Her child only has organic, home made meals. Her child only wears organic cotton baby grows. She only bathes her baby's skin with organic body wash, while you let yours play recklessly in synthetic bubbles. Her baby picked up signing at the drop of a muslin. Hypnobirthing worked for her. She has the latest pram. And she was back in her skinny jeans a day after that baby popped effortlessly out, as whale music played and her husband ran through the relaxing script they'd prepared. I bet she's the kind of woman who always has a store cupboard full of stuff to throw together an "easy supper for friends" at the drop of a hat, in her tidy house. I am deeply distrustful of anyone this organised. Or maybe just a bit envious. Because I'm not. As far as weaning goes (and so far we're two days in) all the signs are that I am just too manic to be completely organic.
Though I am waiting on my gold medal after pureeing an apple for my daughter today, which she seemed to mildly enjoy, though not as much as hurling the spoon to the ground every five seconds and watching me grubbing round on the floor for it. As time goes by I look forward to her hoiking up some of my hastily prepared creations all down my clothes.

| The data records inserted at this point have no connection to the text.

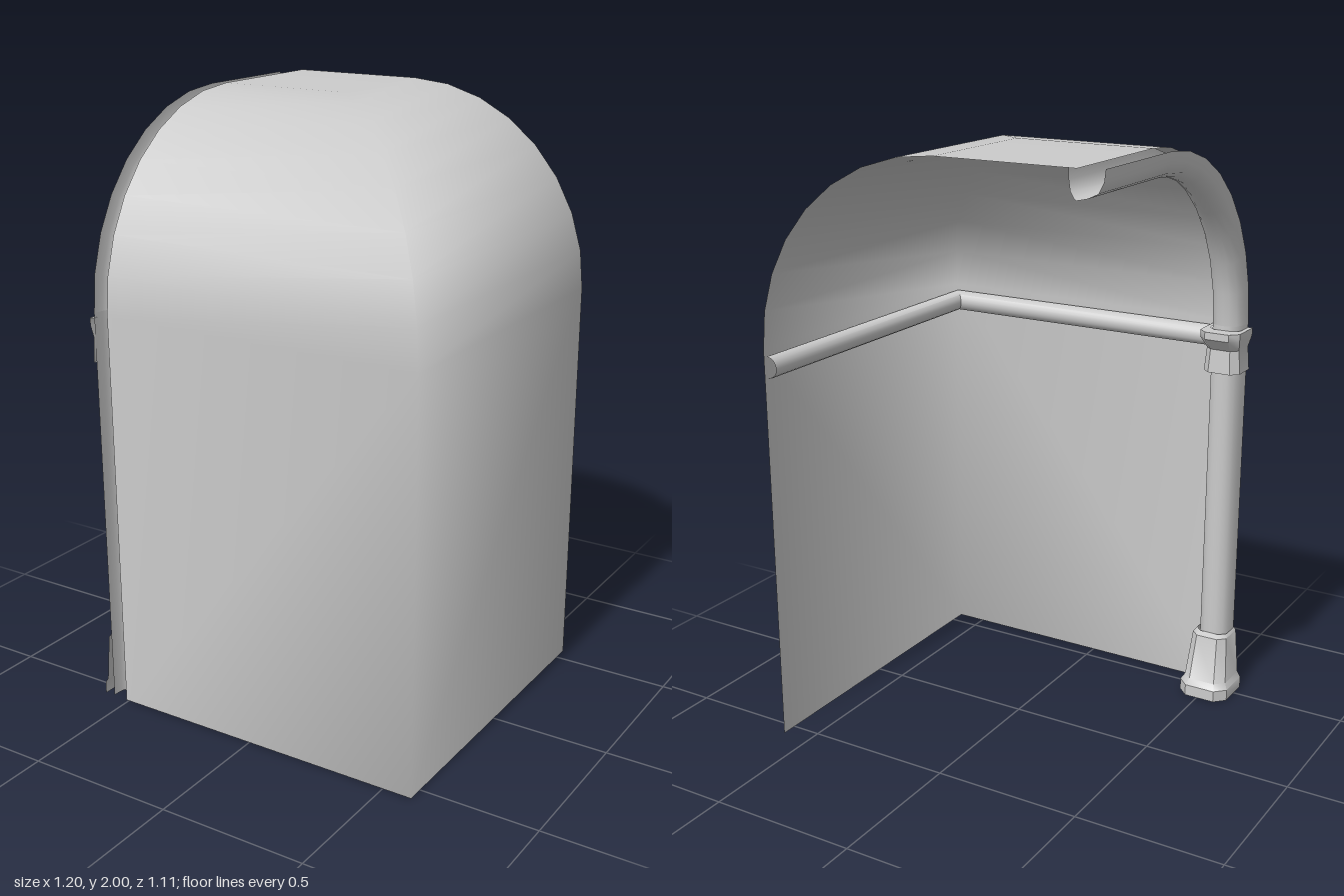
import * as THREE from 'three';
import { toCreasedNormals } from 'three/addons/utils/BufferGeometryUtils.js';

const LEFT = -0.51, RIGHT = 0.6, FRONT = 0.555, BACK = -0.555;
const SPRING = 1.35, RADIUS = 0.65, STEPS = 8;

const material = new THREE.MeshStandardMaterial({ color: 0xcccccc, side: THREE.DoubleSide });

// Skin a surface over rows of [x, y, z] points
function loft(name, rows, crease) {
  const n = rows[0].length;
  const index = [];
  for (let r = 0; r < rows.length - 1; r++) {
    for (let c = 0; c < n - 1; c++) {
      const a = r * n + c, b = a + 1, d = a + n, e = d + 1;
      index.push(a, b, e, a, e, d);
    }
  }
  let geometry = new THREE.BufferGeometry();
  geometry.setAttribute('position', new THREE.Float32BufferAttribute(rows.flat(2), 3));
  geometry.setIndex(index);
  geometry.computeVertexNormals();
  if (crease) geometry = toCreasedNormals(geometry, crease);
  const mesh = new THREE.Mesh(geometry, material);
  mesh.name = name;
  return mesh;
}

// Quarter-circle section shared by vault and rib: inset from wall, height, inward normal
const arc = [];
for (let i = 0; i <= STEPS; i++) {
  const a = (i / STEPS) * Math.PI / 2;
  arc.push({
    inset: RADIUS * (1 - Math.cos(a)),
    y: SPRING + RADIUS * Math.sin(a),
    nIn: Math.cos(a),
    nDown: Math.sin(a),
  });
}

// Two walls meeting at a corner, rising into a mitred vault with a flat crown
function makeShell() {
  const section = [{ inset: 0, y: 0 }, ...arc, { inset: FRONT - BACK, y: 2 }];
  return loft('wallsAndVault', section.map(({ inset, y }) => {
    const x = Math.max(RIGHT - inset, LEFT), z = Math.max(FRONT - inset, BACK);
    return [[LEFT, y, z], [x, y, z], [x, y, BACK]];
  }));
}

// Half-round profile: [offset across, depth from wall]
const RIB = [[-0.057, 0.005], [-0.054, 0.04], [-0.043, 0.07], [-0.02, 0.083], [0, 0.086],
  [0.02, 0.083], [0.043, 0.07], [0.054, 0.04], [0.057, 0.005]];

// Shaft up the wall
function makeColumn() {
  return loft('column', [0, SPRING].map((y) =>
    RIB.map(([u, w]) => [LEFT + u, y, FRONT - w])));
}

// Rib following the vault, ending in a pointed mitre
function makeRib() {
  const rows = arc.map(({ inset, y, nIn, nDown }) =>
    RIB.map(([u, w]) => [LEFT + u, y - w * nDown, FRONT - inset - w * nIn]));
  rows.push(RIB.map(([u, w]) => [LEFT + u, 2 - w, BACK + Math.abs(u)]));
  return loft('vaultRib', rows);
}

// Chamfered collars around the column; each level is [height, half width, depth]
function makeCollar(name, levels) {
  return loft(name, levels.map(([y, h, d]) => {
    const c = h * 0.4;
    return [[-h, 0], [-h, d - c], [-h + c, d], [h - c, d], [h, d - c], [h, 0]]
      .map(([u, w]) => [LEFT + u, y, FRONT - w]);
  }), 0.7);
}

// Half-round moulding along both walls, mitred in the corner
function makeCornice() {
  const rows = [];
  for (let i = 0; i <= 8; i++) {
    const a = -Math.PI / 2 + (i / 8) * Math.PI;
    const d = 0.012 + 0.036 * Math.cos(a), y = 1.295 + 0.036 * Math.sin(a);
    rows.push([[LEFT, y, FRONT - d], [RIGHT - d, y, FRONT - d], [RIGHT - d, y, BACK]]);
  }
  return loft('cornice', rows, 1);
}

export function createModel() {
  const model = new THREE.Group();
  model.name = 'vaultedCorner';
  model.add(
    makeShell(),
    makeColumn(),
    makeRib(),
    makeCornice(),
    makeCollar('columnBase', [[0, 0.09, 0.157], [0.04, 0.09, 0.157], [0.06, 0.078, 0.14],
      [0.22, 0.064, 0.11], [0.23, 0.057, 0.088]]),
    makeCollar('columnCapital', [[1.19, 0.057, 0.088], [1.19, 0.065, 0.105], [1.27, 0.058, 0.1],
      [1.31, 0.071, 0.135], [1.335, 0.071, 0.135], [1.335, 0.055, 0.085]]),
  );
  return model;
}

It's always fun to fit another pile of laundry in to add to the general giddiness of the day, isn't it?
Weaning aside, I've made a pretty good job of carving more hours into my day by doing next to nothing organised. Basically, if it has the word "baby" in front of it, or starts before 11 am, or is perkily billed as 'a great chance to meet other mums' my rule is generally. not to do it. I've got my NCT buddies, they're all the mums I need, and they're fab. So, so far, Baby J has not experienced the following, which some mums fret about getting to, and are made to feel like they're compulsory. If you enjoy them, fab. If you don't, don't go. My list of non-attendance so far includes:
- Baby yoga (but she grabs her toes)
- Baby sensory (but I took her to the supermarket and she stared at the food and the lights)
- Baby massage (but there's a lavender bag in my car which smells quite nice)
I'm even a bit hesitant about playgroups, only because one of the few I have sampled was nothing more than a comparison session, where worried mums tried to look cheerful on 2 hours sleep, before a talk on car seats. "Now" boomed the playgroup leader. "Let's go round the group and see what your baby's achieved this week. This is your chance to boast about what your baby's been up to." Luckily I was at the end of the row, and had time to think of a story to thrill everyone with, which was the fact that Baby J had just got back from holiday, and, along with mummy and daddy, had survived the flight between Jersey and Guernsey, and got to stay overnight at Stansted at the Holiday Inn Express. Big news eh? I think they were after something more developmental, but I was out of ideas after 12 people had talked about sleep patterns. This was followed by all the babies in the group rolling and grabbing toys, while Baby J drank some milk, sighed happily and promptly fell asleep without rattling a single rattle, or drumming a single mini drum.
I've got pans at home. She can bang those, and watch This Morning at the same time while I sort the washing. Does feeling a clean pair of socks count as baby sensory? Discuss.